How does the standard of England’s Women’s County Championship compare to Australia’s Women’s National Cricket League? Perhaps one player’s stats tell a story?
New South Wales’ Kara Sutherland had a pretty indifferent season in the WNCL in 2014-15. In 7 matches, the all-rounder took only 3 wickets at 52 and (admittedly batting down the order) scored just 1 run in 4 innings, averaging 0.5 thanks to a couple of not-outs. Looking back at previous years, the story is a similar one: Sutherland is a very good club player, who probably isn’t quite classy enough to play at the highest level of domestic cricket in Australia.
Consequently, it was something of a surprise when Kent – England’s reigning county champions, and home to (among others) England captain Charlotte Edwards and four other contracted England players – signed Sutherland as their “overseas” for the 2015 Women’s County Championship.
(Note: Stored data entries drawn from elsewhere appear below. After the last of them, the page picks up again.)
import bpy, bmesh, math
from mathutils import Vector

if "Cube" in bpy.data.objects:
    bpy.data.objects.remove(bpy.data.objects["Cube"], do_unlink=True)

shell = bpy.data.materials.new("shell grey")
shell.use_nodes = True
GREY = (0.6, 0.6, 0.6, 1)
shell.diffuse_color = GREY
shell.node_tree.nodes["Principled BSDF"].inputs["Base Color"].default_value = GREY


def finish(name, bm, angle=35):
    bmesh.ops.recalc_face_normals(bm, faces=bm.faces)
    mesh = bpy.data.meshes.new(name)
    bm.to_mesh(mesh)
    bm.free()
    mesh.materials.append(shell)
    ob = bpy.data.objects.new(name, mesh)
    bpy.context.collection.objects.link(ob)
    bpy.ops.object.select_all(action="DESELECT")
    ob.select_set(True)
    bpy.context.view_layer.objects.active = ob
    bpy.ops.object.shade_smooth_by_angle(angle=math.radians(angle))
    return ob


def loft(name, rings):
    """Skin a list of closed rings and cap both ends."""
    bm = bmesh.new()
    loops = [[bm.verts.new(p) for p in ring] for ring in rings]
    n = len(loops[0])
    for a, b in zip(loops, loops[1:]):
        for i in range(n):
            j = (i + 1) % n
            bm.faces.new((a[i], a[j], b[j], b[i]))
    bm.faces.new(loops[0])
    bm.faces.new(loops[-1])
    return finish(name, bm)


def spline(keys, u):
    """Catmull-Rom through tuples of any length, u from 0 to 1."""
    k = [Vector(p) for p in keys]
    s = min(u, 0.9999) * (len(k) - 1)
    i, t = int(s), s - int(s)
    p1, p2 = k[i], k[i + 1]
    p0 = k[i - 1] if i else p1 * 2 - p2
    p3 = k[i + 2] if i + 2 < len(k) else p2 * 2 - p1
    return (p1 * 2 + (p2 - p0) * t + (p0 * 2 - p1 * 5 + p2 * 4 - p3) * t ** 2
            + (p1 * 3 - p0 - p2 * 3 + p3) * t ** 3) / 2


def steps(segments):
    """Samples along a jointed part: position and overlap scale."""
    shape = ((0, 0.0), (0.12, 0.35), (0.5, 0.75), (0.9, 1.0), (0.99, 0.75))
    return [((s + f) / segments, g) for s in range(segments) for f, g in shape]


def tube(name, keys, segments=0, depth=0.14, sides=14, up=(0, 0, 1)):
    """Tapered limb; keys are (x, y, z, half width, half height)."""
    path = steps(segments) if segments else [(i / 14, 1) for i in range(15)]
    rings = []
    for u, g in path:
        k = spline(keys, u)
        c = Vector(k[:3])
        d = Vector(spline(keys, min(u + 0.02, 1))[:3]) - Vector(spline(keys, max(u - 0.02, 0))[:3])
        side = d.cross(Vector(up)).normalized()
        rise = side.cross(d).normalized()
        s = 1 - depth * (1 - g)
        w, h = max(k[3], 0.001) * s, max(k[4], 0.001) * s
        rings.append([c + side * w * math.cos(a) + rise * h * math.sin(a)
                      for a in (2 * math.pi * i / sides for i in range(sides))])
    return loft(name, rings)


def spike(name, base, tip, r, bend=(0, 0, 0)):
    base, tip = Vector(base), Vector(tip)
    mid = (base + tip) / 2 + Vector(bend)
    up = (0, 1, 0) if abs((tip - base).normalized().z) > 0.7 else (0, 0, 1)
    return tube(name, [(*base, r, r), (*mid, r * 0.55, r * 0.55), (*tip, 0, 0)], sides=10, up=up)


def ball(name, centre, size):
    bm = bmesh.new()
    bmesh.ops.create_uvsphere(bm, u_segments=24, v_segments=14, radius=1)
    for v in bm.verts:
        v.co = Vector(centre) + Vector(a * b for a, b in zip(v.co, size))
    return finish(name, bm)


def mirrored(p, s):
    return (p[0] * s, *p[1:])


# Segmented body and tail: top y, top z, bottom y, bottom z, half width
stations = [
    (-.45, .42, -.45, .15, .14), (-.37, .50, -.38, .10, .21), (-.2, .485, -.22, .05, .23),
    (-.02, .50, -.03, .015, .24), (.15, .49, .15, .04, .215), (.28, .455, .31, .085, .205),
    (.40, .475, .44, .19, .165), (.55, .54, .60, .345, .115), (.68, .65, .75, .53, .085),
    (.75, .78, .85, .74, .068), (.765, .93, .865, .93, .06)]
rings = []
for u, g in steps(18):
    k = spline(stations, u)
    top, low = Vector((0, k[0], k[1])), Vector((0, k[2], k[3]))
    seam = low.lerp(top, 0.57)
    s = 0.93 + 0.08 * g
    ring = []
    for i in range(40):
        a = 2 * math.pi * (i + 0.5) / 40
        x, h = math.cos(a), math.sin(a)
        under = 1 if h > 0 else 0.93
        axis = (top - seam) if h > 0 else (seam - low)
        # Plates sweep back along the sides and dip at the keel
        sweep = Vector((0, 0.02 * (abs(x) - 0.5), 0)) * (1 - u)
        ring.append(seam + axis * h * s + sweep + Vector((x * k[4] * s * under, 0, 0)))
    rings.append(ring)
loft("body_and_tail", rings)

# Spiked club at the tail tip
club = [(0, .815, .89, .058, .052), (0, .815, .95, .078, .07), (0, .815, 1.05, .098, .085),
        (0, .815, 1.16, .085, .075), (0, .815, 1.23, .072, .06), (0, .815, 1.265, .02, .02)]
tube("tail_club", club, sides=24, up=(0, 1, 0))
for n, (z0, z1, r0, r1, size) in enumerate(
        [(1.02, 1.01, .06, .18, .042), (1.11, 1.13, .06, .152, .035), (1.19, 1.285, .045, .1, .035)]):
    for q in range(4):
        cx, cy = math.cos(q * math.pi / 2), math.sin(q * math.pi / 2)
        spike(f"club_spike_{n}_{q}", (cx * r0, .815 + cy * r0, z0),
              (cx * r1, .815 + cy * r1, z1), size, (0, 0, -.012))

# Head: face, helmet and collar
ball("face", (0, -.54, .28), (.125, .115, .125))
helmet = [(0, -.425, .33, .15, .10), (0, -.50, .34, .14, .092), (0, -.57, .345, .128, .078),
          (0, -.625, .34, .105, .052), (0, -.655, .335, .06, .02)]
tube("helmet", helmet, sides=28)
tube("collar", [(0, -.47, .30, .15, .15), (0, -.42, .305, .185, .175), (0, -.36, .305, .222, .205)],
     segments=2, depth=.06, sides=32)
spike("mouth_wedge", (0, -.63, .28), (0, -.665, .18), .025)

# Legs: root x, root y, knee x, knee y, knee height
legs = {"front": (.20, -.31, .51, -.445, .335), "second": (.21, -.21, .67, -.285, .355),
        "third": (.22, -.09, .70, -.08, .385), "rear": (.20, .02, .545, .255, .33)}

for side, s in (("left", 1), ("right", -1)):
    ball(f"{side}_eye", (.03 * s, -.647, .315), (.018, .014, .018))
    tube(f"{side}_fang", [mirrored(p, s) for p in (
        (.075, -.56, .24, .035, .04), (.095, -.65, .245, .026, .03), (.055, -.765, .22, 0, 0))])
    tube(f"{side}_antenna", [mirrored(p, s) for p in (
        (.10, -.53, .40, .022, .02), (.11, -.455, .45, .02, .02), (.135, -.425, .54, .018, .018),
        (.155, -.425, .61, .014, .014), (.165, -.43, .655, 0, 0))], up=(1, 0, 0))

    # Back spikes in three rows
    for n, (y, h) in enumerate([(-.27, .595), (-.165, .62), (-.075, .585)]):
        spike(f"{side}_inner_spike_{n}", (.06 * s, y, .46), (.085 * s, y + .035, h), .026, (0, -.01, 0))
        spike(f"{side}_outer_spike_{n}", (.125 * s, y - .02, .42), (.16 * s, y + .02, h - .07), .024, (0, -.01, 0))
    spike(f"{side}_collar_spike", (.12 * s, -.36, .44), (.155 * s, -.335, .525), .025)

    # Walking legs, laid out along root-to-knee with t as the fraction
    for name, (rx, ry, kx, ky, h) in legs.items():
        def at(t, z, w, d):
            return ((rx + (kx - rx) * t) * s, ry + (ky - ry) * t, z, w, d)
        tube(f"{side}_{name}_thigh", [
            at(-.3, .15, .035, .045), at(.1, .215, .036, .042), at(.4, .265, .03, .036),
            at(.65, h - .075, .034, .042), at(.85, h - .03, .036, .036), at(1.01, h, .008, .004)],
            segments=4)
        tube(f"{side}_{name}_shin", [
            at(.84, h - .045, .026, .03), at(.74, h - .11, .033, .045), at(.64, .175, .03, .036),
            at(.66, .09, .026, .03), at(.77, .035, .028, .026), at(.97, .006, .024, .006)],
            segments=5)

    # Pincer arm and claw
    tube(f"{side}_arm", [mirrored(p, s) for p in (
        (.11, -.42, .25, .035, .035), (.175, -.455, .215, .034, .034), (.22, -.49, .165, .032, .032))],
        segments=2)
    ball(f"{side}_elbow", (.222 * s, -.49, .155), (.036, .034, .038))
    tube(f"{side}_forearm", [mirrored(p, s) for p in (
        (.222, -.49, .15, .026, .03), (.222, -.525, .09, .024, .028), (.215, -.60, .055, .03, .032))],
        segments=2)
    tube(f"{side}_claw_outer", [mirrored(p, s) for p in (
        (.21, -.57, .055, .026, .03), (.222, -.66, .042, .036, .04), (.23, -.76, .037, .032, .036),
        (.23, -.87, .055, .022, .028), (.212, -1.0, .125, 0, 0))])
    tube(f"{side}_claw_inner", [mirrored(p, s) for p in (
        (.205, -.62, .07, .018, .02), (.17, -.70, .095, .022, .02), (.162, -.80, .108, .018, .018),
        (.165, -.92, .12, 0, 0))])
But watching Sutherland play for Kent against Berkshire and Ireland in the T20s, however, was something of a revelation – she looked pretty good, bowling at a similar pace to Daisy Gardner, who I rate as probably the best “county” bowler (excluding England and Academy players) around at the moment; and Sutherland’s stats reflect this. So far this season, she has taken 9 wickets at 21. Meanwhile with the bat, she averages 16 – not spectacular… but a lot better than 0.5!
As commentators, we’ve often wondered about the relative standard of the Women’s County Championship compared to the WNCL; and it is usually taken as a “given” that WNCL is the stronger.
But it can be difficult to find hard facts to back-up this hunch; and that is why The Strange Case of Kara Sutherland is so interesting. A player who struggles in WNCL but looks pretty good in the Women’s County Champs? I’d say this was rather strong evidence that domestic cricket in Australia is of a much higher standard than it is here… and that is a big part of why we need the ECB’s new Womens Cricket Super League to succeed in its mission to strengthen our domestic game.